23, No. 1, July 3, 2003
Trustees approve 5 percent tuition
By Sabryna Cornish
UIC News Bureau
(4.5 percent overall increase)
(4.3 percent overall increase)
(4.2 percent increase)
UI Board of Trustees unanimously approved a 5 percent increase in tuition
for this coming academic year, the lowest increase for an Illinois public
university and less than half the average for public universities across
"This modest tuition increase won't fill our budget hole, but it
helps mitigate the impact of state funding cuts on our students and
our core mission," said UI President James J. Stukel at a special
meeting at the Chicago campus June 27 to consider tuition and fees.
The tuition increase will mean an additional $133 for undergraduate
and $148 for graduate students at Urbana-Champaign, $117 per semester
for undergraduates and $135 for graduate students at UIC, and $82 for
undergraduates and $75 for graduate students at Springfield.
Students in some undergraduate, graduate and professional programs will
pay additional increases and new nonresident undergraduates will pay
$1,000 more per semester.
The tuition increases will net about $30 million for the UI, which faces
a shortfall of about $93 million in its FY04 operating budget due to
cuts in state funding and unavoidable expenses.
The budget will provide merit-based salary increases in a range of 2
to 3 percent for faculty and staff members, but senior administrators
will not receive raises.

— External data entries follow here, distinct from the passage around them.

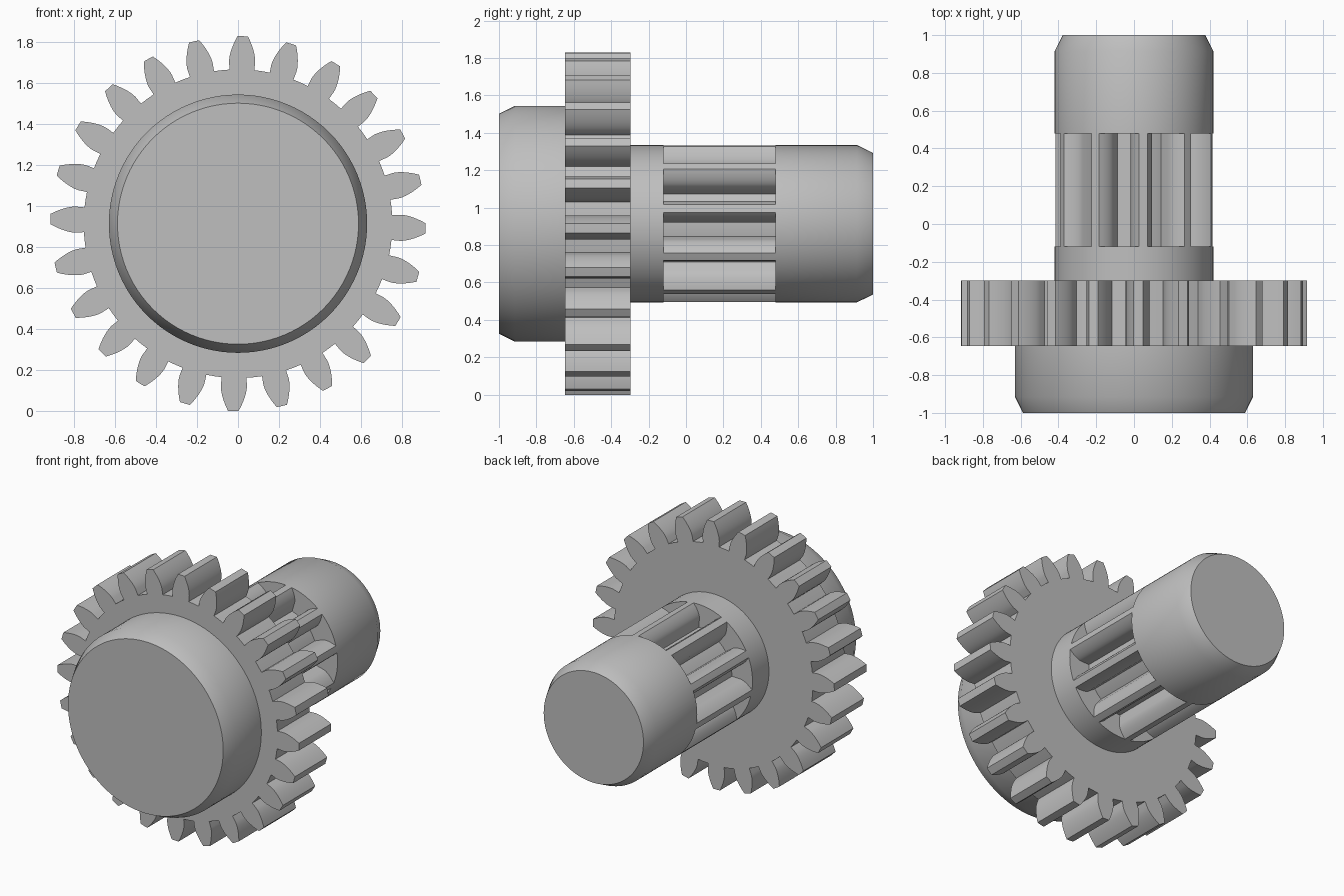
import bpy, bmesh
from math import sin, cos, tan, acos, pi, radians

if "Cube" in bpy.data.objects:
    bpy.data.objects.remove(bpy.data.objects["Cube"], do_unlink=True)

AXIS_Z = 0.914
MODULE = 0.0704
PRESSURE = radians(20)

steel = bpy.data.materials.new("plain grey steel")
steel.use_nodes = True
steel.diffuse_color = (0.52, 0.52, 0.52, 1)
for node in steel.node_tree.nodes:
    if node.type == 'BSDF_PRINCIPLED':
        node.inputs["Base Color"].default_value = steel.diffuse_color


def loft(name, rings, caps=True):
    """Join (y, outline) rings of polar points (angle, radius) along the y axis."""
    bm = bmesh.new()
    loops = [[bm.verts.new((r * sin(a), y, AXIS_Z + r * cos(a))) for a, r in outline]
             for y, outline in rings]
    for lower, upper in zip(loops, loops[1:]):
        n = len(lower)
        for i in range(n):
            j = (i + 1) % n
            bm.faces.new((lower[i], lower[j], upper[j], upper[i]))
    if caps:
        bm.faces.new(loops[0])
        bm.faces.new(loops[-1])
    bmesh.ops.recalc_face_normals(bm, faces=bm.faces)
    mesh = bpy.data.meshes.new(name)
    bm.to_mesh(mesh)
    bm.free()
    mesh.materials.append(steel)
    obj = bpy.data.objects.new(name, mesh)
    bpy.context.collection.objects.link(obj)
    bpy.ops.object.select_all(action='DESELECT')
    obj.select_set(True)
    bpy.context.view_layer.objects.active = obj
    bpy.ops.object.shade_smooth_by_angle(angle=radians(30))
    return obj


def lathe(name, profile, segments=96):
    angles = [2 * pi * i / segments for i in range(segments)]
    return loft(name, [(y, [(a, r) for a in angles]) for y, r in profile])


def involute(angle):
    return tan(angle) - angle


def gear_outline(teeth, tip, root, offset, steps=7):
    """Involute tooth outline; flanks run radially below the base circle."""
    base = MODULE * teeth / 2 * cos(PRESSURE)
    radii = [root] + [base + (tip - base) * i / steps for i in range(steps + 1)]
    flank = []
    for r in radii:
        roll = acos(min(1, base / max(r, base)))
        flank.append((pi / (2 * teeth) + involute(PRESSURE) - involute(roll), r))
    outline = []
    for t in range(teeth):
        mid = offset + 2 * pi * t / teeth
        outline += [(mid - half, r) for half, r in flank]
        outline += [(mid, tip)]
        outline += [(mid + half, r) for half, r in reversed(flank)]
        outline += [(mid + pi / teeth, root)]
    return outline


# Wide front hub with chamfered face
lathe("front_hub", [(-1, 0.588), (-0.915, 0.63), (-0.63, 0.63)])

# Large toothed wheel
wheel = gear_outline(24, 0.915, 0.753, radians(1.45))
loft("large_gear", [(-0.647, wheel), (-0.298, wheel)])

# Shaft collar, small pinion and chamfered rear shaft
lathe("shaft_collar", [(-0.32, 0.42), (-0.12, 0.42)])
pinion = gear_outline(10, 0.42, 0.264, radians(6.8))
loft("small_pinion", [(-0.12, pinion), (0.478, pinion)], caps=False)
lathe("rear_shaft", [(0.478, 0.42), (0.915, 0.42), (1, 0.378)])
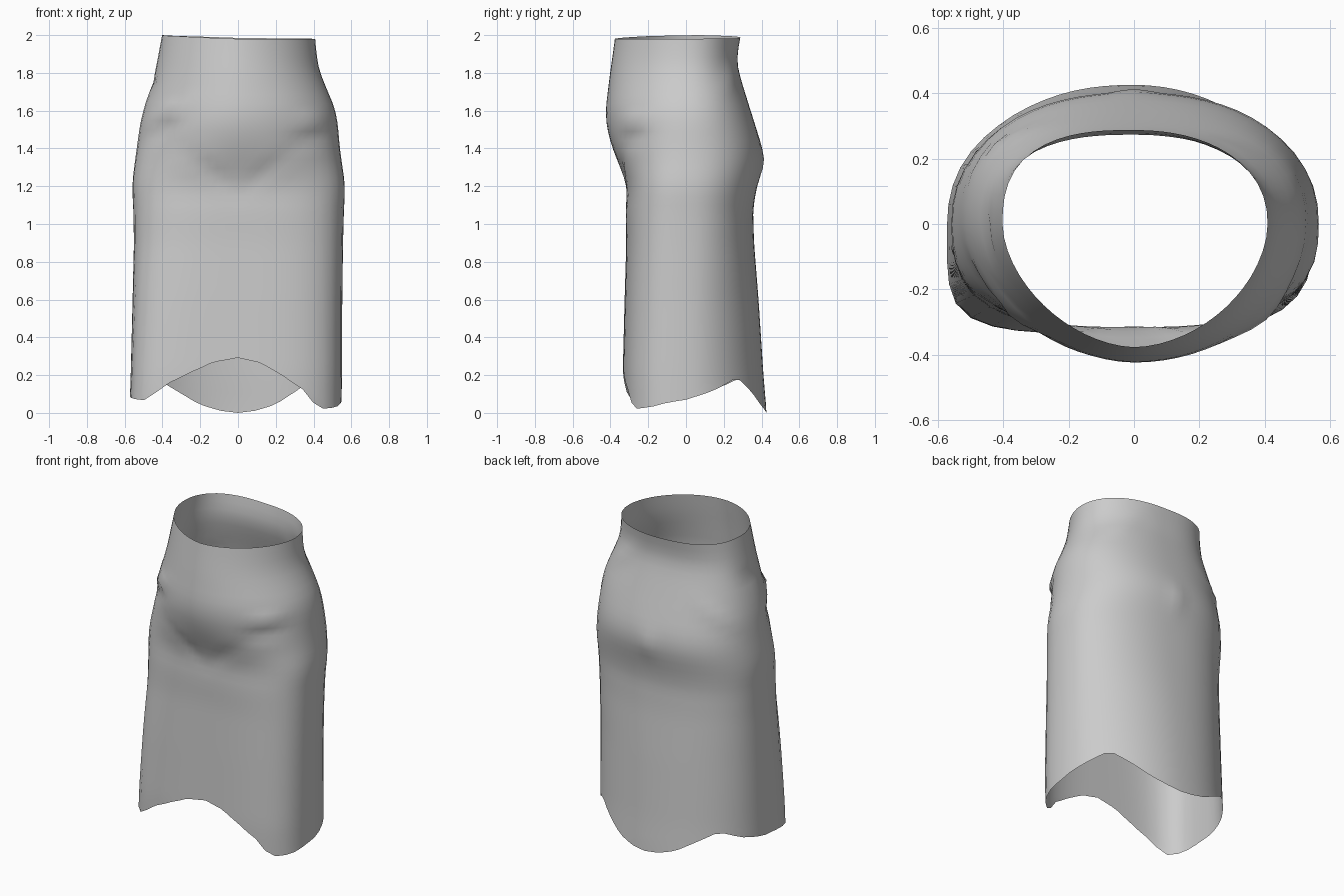
import bpy, bmesh, math

# Outline by height: z, left x, right x, front y, back y,
# then roundness of front left, front right, back left and back right (2 = ellipse)
SECTIONS = [
    (0.00, .575, .548, .330, .427, 5.0, 3.2, 2.2, 1.95),
    (0.20, .568, .550, .335, .410, 4.8, 3.2, 2.2, 1.95),
    (0.60, .558, .552, .325, .384, 4.0, 3.1, 2.25, 2.0),
    (0.90, .551, .556, .316, .360, 3.3, 3.0, 2.35, 2.15),
    (1.08, .554, .561, .319, .355, 3.0, 2.8, 2.35, 2.25),
    (1.20, .561, .568, .312, .375, 2.8, 2.7, 2.3, 2.3),
    (1.30, .550, .553, .348, .401, 2.3, 2.3, 2.3, 2.3),
    (1.40, .536, .539, .390, .402, 1.95, 2.1, 2.3, 2.3),
    (1.52, .520, .529, .421, .368, 1.85, 2.0, 2.3, 2.3),
    (1.60, .502, .518, .426, .342, 1.8, 2.0, 2.4, 2.3),
    (1.80, .440, .434, .402, .280, 1.8, 1.9, 2.6, 2.25),
    (1.88, .424, .417, .390, .268, 1.8, 1.85, 2.6, 2.2),
    (2.00, .402, .407, .374, .290, 1.75, 1.8, 2.6, 2.2),
]
# Hem and waist height by angle (0 = right, 90 = back, 270 = front)
HEM = [(0, .07), (15, .115), (33, .188), (46, .125), (63, .045), (77, .012), (90, 0), (103, .012),
       (117, .045), (134, .125), (147, .185), (163, .13), (180, .095), (195, .083), (211, .066),
       (221, .155), (233, .215), (248, .268), (270, .292), (290, .265), (304.5, .205),
       (318, .125), (327, .02), (340, .03), (350, .055), (360, .07)]
WAIST = [(0, 1.98), (90, 1.985), (170, 2.0), (210, 1.995), (270, 1.98), (360, 1.98)]
# Cloth folds: angle, z, angular size, height size, slope, depth
FOLDS = [(216, 1.59, 15, .03, .002, .022), (212, 1.51, 15, .05, .003, -.015),
         (183, 1.74, 12, .04, -.002, -.012), (325, 1.54, 12, .03, .001, .018),
         (322, 1.46, 14, .04, .001, -.014), (150, 1.55, 14, .04, -.005, .012),
         (40, 1.78, 14, .05, .004, .01), (90, 1.33, 8, .08, 0, .012),
         (245, 1.29, 16, .035, -.005, -.012), (295, 1.29, 16, .035, .005, -.012)]
SIDES, ROWS = 60, 40


def lookup(table, key):
    for lo, hi in zip(table, table[1:]):
        if key <= hi[0]:
            f = max(0, (key - lo[0]) / (hi[0] - lo[0]))
            return [a + (b - a) * f for a, b in zip(lo[1:], hi[1:])]
    return list(table[-1][1:])


def section(z):
    # average of two heights rounds the creases between sections
    e = min(.03, 2 - z)
    return [(p + q) / 2 for p, q in zip(lookup(SECTIONS, z - e), lookup(SECTIONS, z + e))]


def skirt_point(deg, f):
    hem, waist = lookup(HEM, deg)[0], lookup(WAIST, deg)[0]
    # only the lower half stretches to follow the hem
    z = hem + (1 - hem) * f * 2 if f < .5 else 1 + (waist - 1) * (f * 2 - 1)
    left, right, front, back, front_l, front_r, back_l, back_r = section(z)
    c, s = math.cos(math.radians(deg)), math.sin(math.radians(deg))
    n = (back_r if c > 0 else back_l) if s > 0 else (front_r if c > 0 else front_l)
    a, b = right if c > 0 else left, back if s > 0 else front
    r = (abs(c / a) ** n + abs(s / b) ** n) ** (-1 / n)
    for angle, h, wa, wh, slope, depth in FOLDS:
        da = (deg - angle + 180) % 360 - 180
        r += depth * math.exp(-(da / wa) ** 2 - ((z - h - slope * da) / wh) ** 2)
    return r * c, r * s, z


# Skirt: one open cloth tube
bm = bmesh.new()
rings = [[bm.verts.new(skirt_point(360 * i / SIDES, j / ROWS)) for i in range(SIDES)]
         for j in range(ROWS + 1)]
for low, high in zip(rings, rings[1:]):
    for i in range(SIDES):
        k = (i + 1) % SIDES
        bm.faces.new((low[i], low[k], high[k], high[i]))
mesh = bpy.data.meshes.new("skirt")
bm.to_mesh(mesh)
bm.free()
mesh.shade_smooth()
skirt = bpy.data.objects.new("skirt", mesh)
bpy.context.collection.objects.link(skirt)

Salaries were frozen for faculty and staff
members and administrators last year.
"The salary program needs to include staff members and teaching
assistants who work so hard for this university," said Chester
Gardner, university vice president for academic affairs.
Even with the tuition increase, the university expects to lose 950 full-time
positions, including about 200 full-time faculty members, 375 teaching
assistants and 100 instructors/lecturers. The university also anticipates
having to eliminate about 850 course sections and increase enrollment
in at least 400 classes.
The budget process was complicated by a decrease in state financial
aid programs and a law passed by the Illinois General Assembly, effective
in 2004, that will require state universities to maintain tuition rates
for entering students during four years of study.
Funding for the Monetary Award Program (MAP) was cut for fifth-year
students, but the Illinois Student Assistance Commission has said it
will fund fifth-year MAP students in FY04. However, the scholarship
commission will reduce MAP awards overall by 5 percent, for a maximum
of about $250 per student.
Trustees also approved increases in housing, student fees and health
"The total cost of attending the University of Illinois –
tuition, room and board and fees – will go up by 4.4 percent on
average," Stukel said.
Urbana-Champaign student fees will increase by $20 per semester, Chicago
by $18 per semester, and Springfield by $15 per semester.
Housing costs will go up 4.5 percent per semester at Urbana-Champaign,
3 percent at Chicago, and 2.1 percent at Springfield.
Health insurance rates will remain the same at Urbana-Champaign but
will increase at Chicago from $315 to $363 per semester and from $141
to $194 at Springfield.
Stukel said he decided to withdraw a recommendation for an 8 percent
tuition increase after consulting with the trustees. However, several
board members expressed concerns that the 5 percent increase will be
Trustee Frances Carroll said she was worried that students will not
be able to get the classes they need to graduate and will end up spending
another semester in school.
Gardner said the university will work to make sure students can take
the classes they need to graduate.
Keely Stewart, Urbana-Champaign student trustee, said a survey on his
campus found that students are willing to pay a tuition increase to
maintain quality of education.
"A majority of students said they were willing to pay the 8 percent
increase if it meant classes were not lost," Stewart said.
Arthur Moore, Springfield's student representative, agreed. "Students
at UIS are willing to pay more to get the university where it needs
to be," he said. "Students knew that this was coming. I'm
worried that 8 percent at my campus is not going to be enough."
Trustee Marjorie Sodemann also said she supported an 8 percent increase.
"With the 5 percent we will manage, of course, but I'm afraid that
students will not be able to graduate in a timely manner," Sodemann
said. "If we continue on the current path of funding, we must accept
responsibility for the downward spiral and erosion of the university."
"Looking out for the university's interests also requires compromise,
and reaching our goals is an incremental process," Stukel said.
"I have said repeatedly, the name of the game here is quality –
retaining the best faculty and staff; attracting the brightest students;
providing the best education; and conducting the highest level research.
I believe today's action is a step in the right direction toward preserving
the quality of our core missions."